Are old Swiss francs still valid?
From Friday 30 April 2021, old Swiss bank notes will no longer be legal tender. This means they can no longer be used as a valid means of payment. … The old notes are the eighth series of Swiss money. The SNB started issuing the latest ninth series of Swiss banknotes in April 2016, starting with the 50 franc note.
Where can I exchange old Swiss banknotes?
In Switzerland, exchanging your damaged or recalled, but still exchangeable Swiss bank notes is easy and free of charge. You can do so at an office of the Swiss National Bank SNB (in Zurich, Bern, and Geneva).
Can bank accept old notes?
If you have a UK bank account, the simplest and quickest way to exchange your notes will normally be to deposit them with your bank. The Post Office Opens in a new window may also accept withdrawn notes as payment for goods and services, or as a deposit into any bank account you can access with them.
Can you still use old 10 notes in 2021?
The old paper £10 notes that were withdrawn from circulation on 1 March 2018 are no longer accepted as legal tender. This means you cannot use them to buy any goods or services whatsoever. However, all is not lost, as you can exchange your old £10 notes for new ones.
Can I exchange Swiss francs?
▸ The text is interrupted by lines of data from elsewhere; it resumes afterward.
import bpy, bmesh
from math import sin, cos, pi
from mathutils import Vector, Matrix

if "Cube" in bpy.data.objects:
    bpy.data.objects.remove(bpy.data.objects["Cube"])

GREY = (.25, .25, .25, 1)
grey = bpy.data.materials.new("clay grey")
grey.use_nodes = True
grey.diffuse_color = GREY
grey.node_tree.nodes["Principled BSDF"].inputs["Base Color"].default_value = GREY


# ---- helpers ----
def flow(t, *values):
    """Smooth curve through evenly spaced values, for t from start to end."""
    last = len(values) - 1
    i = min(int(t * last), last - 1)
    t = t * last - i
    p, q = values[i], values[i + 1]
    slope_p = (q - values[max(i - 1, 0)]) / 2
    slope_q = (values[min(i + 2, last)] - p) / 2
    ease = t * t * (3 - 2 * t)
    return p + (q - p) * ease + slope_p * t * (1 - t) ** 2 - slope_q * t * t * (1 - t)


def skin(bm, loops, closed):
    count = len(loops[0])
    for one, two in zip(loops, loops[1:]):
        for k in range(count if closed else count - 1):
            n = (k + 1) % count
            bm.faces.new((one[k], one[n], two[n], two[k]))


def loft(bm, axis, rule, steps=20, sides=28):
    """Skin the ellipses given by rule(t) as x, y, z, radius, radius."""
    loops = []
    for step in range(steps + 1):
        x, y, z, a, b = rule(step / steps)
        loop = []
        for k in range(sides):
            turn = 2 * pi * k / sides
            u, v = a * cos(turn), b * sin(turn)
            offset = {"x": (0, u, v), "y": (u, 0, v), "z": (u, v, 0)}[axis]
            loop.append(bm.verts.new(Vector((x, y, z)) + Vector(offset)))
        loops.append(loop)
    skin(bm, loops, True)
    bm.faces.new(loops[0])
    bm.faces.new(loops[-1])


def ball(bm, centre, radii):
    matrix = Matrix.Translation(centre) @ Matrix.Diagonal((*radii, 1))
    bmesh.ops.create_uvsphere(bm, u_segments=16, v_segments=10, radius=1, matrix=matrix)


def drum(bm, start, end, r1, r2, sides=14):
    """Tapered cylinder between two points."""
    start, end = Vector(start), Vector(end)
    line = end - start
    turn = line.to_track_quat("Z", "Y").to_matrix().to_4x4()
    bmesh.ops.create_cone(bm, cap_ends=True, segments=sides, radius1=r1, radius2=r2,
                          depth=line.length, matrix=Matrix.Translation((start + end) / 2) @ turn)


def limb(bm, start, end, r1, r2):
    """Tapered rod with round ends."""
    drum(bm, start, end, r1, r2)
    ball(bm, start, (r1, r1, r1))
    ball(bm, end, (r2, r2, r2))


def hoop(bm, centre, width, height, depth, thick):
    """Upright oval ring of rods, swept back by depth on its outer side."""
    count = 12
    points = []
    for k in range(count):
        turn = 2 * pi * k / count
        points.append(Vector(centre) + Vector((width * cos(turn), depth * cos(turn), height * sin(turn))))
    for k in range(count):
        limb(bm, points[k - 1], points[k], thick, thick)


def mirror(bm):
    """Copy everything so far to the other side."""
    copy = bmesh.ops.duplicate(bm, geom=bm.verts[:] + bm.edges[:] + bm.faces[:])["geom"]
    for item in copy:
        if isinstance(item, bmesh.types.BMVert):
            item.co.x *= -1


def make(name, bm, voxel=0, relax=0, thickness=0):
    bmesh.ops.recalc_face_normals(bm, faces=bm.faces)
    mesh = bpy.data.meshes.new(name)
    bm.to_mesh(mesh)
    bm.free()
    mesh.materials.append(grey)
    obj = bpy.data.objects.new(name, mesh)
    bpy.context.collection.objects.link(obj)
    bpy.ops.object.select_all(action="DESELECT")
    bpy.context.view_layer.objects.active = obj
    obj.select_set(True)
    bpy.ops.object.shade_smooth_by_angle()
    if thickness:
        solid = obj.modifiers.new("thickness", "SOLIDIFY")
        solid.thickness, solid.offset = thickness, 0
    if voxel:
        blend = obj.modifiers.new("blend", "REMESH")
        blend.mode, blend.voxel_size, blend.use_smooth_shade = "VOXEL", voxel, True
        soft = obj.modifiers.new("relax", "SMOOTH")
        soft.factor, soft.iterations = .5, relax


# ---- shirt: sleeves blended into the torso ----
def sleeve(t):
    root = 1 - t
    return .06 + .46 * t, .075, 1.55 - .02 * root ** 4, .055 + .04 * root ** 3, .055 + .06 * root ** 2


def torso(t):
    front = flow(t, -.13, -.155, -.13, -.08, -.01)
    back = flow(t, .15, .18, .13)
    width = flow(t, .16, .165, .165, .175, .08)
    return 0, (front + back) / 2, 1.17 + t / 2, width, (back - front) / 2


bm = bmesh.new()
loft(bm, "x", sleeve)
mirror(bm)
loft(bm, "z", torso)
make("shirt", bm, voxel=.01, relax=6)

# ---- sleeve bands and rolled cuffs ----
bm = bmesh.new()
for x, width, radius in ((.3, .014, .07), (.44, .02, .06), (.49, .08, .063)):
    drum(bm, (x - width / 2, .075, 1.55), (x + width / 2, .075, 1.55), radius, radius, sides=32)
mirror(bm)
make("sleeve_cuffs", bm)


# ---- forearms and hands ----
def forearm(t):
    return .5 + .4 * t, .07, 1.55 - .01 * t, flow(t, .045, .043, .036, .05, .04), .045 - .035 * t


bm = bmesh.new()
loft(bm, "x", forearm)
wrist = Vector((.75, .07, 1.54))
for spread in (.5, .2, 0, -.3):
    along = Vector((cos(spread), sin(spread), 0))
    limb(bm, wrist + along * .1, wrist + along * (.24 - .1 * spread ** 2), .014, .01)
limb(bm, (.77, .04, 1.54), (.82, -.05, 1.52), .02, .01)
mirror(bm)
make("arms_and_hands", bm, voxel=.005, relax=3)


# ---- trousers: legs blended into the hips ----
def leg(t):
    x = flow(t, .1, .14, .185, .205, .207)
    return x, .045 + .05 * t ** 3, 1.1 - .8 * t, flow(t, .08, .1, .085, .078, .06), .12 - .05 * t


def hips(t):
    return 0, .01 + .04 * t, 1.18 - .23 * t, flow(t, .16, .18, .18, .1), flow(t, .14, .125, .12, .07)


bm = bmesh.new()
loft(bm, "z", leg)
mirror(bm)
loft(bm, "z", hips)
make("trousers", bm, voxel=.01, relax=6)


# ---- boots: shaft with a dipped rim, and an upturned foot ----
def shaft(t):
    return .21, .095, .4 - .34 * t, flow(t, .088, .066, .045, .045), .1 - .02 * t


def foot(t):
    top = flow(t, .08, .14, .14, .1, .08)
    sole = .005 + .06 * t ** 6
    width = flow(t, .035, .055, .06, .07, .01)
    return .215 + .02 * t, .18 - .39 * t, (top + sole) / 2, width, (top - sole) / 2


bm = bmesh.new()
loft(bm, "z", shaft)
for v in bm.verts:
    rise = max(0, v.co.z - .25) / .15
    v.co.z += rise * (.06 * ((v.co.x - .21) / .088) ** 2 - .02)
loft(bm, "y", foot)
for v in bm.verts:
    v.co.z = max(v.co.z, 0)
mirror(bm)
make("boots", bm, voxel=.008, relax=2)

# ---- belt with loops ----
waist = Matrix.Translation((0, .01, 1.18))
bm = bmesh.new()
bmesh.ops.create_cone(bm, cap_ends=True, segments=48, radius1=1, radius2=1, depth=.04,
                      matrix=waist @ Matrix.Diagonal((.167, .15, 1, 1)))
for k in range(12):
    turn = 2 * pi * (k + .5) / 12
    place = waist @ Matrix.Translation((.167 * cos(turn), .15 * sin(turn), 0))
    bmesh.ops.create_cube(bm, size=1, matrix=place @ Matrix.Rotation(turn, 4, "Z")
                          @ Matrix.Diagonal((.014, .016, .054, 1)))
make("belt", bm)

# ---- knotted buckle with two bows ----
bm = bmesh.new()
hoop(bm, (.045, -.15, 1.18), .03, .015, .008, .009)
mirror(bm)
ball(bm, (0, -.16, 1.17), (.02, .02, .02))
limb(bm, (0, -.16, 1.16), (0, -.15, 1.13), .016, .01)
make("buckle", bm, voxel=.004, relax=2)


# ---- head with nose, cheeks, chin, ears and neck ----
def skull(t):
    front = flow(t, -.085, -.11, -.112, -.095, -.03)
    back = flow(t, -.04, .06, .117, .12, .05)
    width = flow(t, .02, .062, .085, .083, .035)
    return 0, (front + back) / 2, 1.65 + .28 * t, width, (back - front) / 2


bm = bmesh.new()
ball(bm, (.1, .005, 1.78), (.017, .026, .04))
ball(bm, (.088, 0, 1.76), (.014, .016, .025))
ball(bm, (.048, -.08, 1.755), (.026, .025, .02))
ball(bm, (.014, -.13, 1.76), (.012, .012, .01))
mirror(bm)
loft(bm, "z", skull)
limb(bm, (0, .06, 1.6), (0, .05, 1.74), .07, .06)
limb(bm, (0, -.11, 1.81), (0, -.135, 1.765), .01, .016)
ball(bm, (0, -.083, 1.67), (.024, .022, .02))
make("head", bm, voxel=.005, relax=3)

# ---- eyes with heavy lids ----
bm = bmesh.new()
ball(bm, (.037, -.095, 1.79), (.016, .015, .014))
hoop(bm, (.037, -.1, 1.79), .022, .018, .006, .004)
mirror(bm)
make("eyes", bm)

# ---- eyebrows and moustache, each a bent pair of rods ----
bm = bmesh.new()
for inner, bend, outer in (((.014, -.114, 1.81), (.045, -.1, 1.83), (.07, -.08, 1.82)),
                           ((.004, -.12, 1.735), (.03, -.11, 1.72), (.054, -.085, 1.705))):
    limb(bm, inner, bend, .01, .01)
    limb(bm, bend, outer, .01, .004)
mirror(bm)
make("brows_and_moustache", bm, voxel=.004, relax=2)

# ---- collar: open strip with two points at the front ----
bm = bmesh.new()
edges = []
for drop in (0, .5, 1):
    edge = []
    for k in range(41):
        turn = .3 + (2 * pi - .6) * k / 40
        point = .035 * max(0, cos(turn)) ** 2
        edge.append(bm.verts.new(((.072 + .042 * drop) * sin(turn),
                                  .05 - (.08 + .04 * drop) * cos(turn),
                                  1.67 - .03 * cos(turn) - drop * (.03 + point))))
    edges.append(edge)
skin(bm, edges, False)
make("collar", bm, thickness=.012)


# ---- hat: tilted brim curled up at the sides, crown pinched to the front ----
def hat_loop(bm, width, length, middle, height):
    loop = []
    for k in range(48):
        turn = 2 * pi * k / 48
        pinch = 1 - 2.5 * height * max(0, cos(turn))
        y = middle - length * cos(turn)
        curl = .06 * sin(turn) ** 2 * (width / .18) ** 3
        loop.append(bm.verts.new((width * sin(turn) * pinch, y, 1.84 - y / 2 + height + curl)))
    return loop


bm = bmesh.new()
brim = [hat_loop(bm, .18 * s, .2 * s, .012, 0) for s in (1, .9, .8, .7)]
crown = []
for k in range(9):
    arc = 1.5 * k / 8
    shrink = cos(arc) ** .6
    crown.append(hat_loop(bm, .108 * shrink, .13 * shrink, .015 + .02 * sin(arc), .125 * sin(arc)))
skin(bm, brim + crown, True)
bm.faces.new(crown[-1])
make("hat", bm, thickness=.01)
These banknotes were recalled as of 30 April 2021 and are thus no longer legal tender. They can be exchanged for an unlimited period of time at the SNB at full nominal value.
Can you exchange Swiss franc coins?
Swiss franc coinage is produced by the Bern-based Swissmint. Coins from 5 rappen to 5 Swiss francs are legal tender in Switzerland and Liechtenstein. … Banks and bureaux de change outside Switzerland don’t exchange Swiss Franc coins, only banknotes. However, we exchange all Swiss franc and rappen coins free of charge.
How long will the eighth series notes currently in circulation remain valid?
This does not apply to the public cash offices of the Confederation (SBB/CFF, Swiss Post), which will continue to accept eighth-series banknotes until 30 October 2021.
Is an old 20 note still legal tender?
Exchanging old notes
30 September 2022 is the last day you can use our paper £20 and £50 notes. After 30 September 2022, many banks will accept withdrawn notes as deposits from customers. The Post Office may also accept withdrawn notes as a deposit into any bank account you can access at the Post Office.
Are old notes still legal tender?
After 30 September 2022, they will no longer be legal tender
There is £24billion worth of old paper £20 and £50 notes still in circulation, according to new data from the Bank of England. This is made up of £9billion worth of £20 notes – approximately 450million notes, or eight for every adult in Britain.